- What you are asked to do -
Output consists of the line that contains "return rows" plus every later line of the material below, each one duplicated exactly.
───
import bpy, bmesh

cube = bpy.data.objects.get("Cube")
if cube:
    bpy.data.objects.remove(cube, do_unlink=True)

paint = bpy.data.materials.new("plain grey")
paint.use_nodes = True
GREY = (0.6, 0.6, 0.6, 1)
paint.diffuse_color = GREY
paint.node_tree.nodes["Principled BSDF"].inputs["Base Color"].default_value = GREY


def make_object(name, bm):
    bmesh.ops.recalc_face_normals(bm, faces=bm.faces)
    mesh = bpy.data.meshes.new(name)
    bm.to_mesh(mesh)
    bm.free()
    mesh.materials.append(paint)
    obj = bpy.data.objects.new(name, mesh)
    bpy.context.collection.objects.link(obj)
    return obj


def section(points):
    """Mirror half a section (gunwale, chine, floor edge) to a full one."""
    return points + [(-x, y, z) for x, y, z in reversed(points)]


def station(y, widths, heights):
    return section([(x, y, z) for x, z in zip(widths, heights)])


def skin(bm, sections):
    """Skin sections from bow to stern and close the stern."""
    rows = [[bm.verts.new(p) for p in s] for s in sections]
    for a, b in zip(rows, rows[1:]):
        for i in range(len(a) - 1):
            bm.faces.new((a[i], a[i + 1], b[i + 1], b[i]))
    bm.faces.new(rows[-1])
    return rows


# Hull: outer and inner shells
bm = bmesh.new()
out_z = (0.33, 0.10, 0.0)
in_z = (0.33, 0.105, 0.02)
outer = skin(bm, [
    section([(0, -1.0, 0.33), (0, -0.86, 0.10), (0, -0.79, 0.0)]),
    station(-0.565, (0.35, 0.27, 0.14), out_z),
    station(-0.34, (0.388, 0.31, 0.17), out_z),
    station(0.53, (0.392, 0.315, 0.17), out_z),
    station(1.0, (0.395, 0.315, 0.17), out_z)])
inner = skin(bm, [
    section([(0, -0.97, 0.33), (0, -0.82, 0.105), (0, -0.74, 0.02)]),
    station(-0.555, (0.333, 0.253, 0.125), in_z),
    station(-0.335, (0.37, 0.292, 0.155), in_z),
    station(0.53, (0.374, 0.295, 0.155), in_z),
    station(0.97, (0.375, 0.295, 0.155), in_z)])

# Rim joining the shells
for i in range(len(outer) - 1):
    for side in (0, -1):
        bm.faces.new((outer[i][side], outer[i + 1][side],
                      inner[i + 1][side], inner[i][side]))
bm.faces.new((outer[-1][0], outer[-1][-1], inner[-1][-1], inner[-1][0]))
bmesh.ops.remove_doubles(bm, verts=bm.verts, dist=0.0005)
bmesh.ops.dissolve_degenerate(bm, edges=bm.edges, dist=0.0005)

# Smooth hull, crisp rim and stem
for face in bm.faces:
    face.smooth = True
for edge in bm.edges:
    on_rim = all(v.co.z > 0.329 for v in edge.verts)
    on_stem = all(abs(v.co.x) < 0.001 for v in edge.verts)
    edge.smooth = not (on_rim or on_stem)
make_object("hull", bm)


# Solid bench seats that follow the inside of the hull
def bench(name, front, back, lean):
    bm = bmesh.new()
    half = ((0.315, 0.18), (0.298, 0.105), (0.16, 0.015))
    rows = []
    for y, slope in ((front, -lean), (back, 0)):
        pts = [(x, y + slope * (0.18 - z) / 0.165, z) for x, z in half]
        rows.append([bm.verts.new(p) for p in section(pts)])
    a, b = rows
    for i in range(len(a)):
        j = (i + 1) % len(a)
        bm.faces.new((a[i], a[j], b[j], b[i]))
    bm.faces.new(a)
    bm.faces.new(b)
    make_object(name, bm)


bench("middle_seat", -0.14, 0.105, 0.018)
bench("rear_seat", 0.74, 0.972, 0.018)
───
- Solution to this problem -
    return rows


# Hull: outer and inner shells
bm = bmesh.new()
out_z = (0.33, 0.10, 0.0)
in_z = (0.33, 0.105, 0.02)
outer = skin(bm, [
    section([(0, -1.0, 0.33), (0, -0.86, 0.10), (0, -0.79, 0.0)]),
    station(-0.565, (0.35, 0.27, 0.14), out_z),
    station(-0.34, (0.388, 0.31, 0.17), out_z),
    station(0.53, (0.392, 0.315, 0.17), out_z),
    station(1.0, (0.395, 0.315, 0.17), out_z)])
inner = skin(bm, [
    section([(0, -0.97, 0.33), (0, -0.82, 0.105), (0, -0.74, 0.02)]),
    station(-0.555, (0.333, 0.253, 0.125), in_z),
    station(-0.335, (0.37, 0.292, 0.155), in_z),
    station(0.53, (0.374, 0.295, 0.155), in_z),
    station(0.97, (0.375, 0.295, 0.155), in_z)])

# Rim joining the shells
for i in range(len(outer) - 1):
    for side in (0, -1):
        bm.faces.new((outer[i][side], outer[i + 1][side],
                      inner[i + 1][side], inner[i][side]))
bm.faces.new((outer[-1][0], outer[-1][-1], inner[-1][-1], inner[-1][0]))
bmesh.ops.remove_doubles(bm, verts=bm.verts, dist=0.0005)
bmesh.ops.dissolve_degenerate(bm, edges=bm.edges, dist=0.0005)

# Smooth hull, crisp rim and stem
for face in bm.faces:
    face.smooth = True
for edge in bm.edges:
    on_rim = all(v.co.z > 0.329 for v in edge.verts)
    on_stem = all(abs(v.co.x) < 0.001 for v in edge.verts)
    edge.smooth = not (on_rim or on_stem)
make_object("hull", bm)


# Solid bench seats that follow the inside of the hull
def bench(name, front, back, lean):
    bm = bmesh.new()
    half = ((0.315, 0.18), (0.298, 0.105), (0.16, 0.015))
    rows = []
    for y, slope in ((front, -lean), (back, 0)):
        pts = [(x, y + slope * (0.18 - z) / 0.165, z) for x, z in half]
        rows.append([bm.verts.new(p) for p in section(pts)])
    a, b = rows
    for i in range(len(a)):
        j = (i + 1) % len(a)
        bm.faces.new((a[i], a[j], b[j], b[i]))
    bm.faces.new(a)
    bm.faces.new(b)
    make_object(name, bm)


bench("middle_seat", -0.14, 0.105, 0.018)
bench("rear_seat", 0.74, 0.972, 0.018)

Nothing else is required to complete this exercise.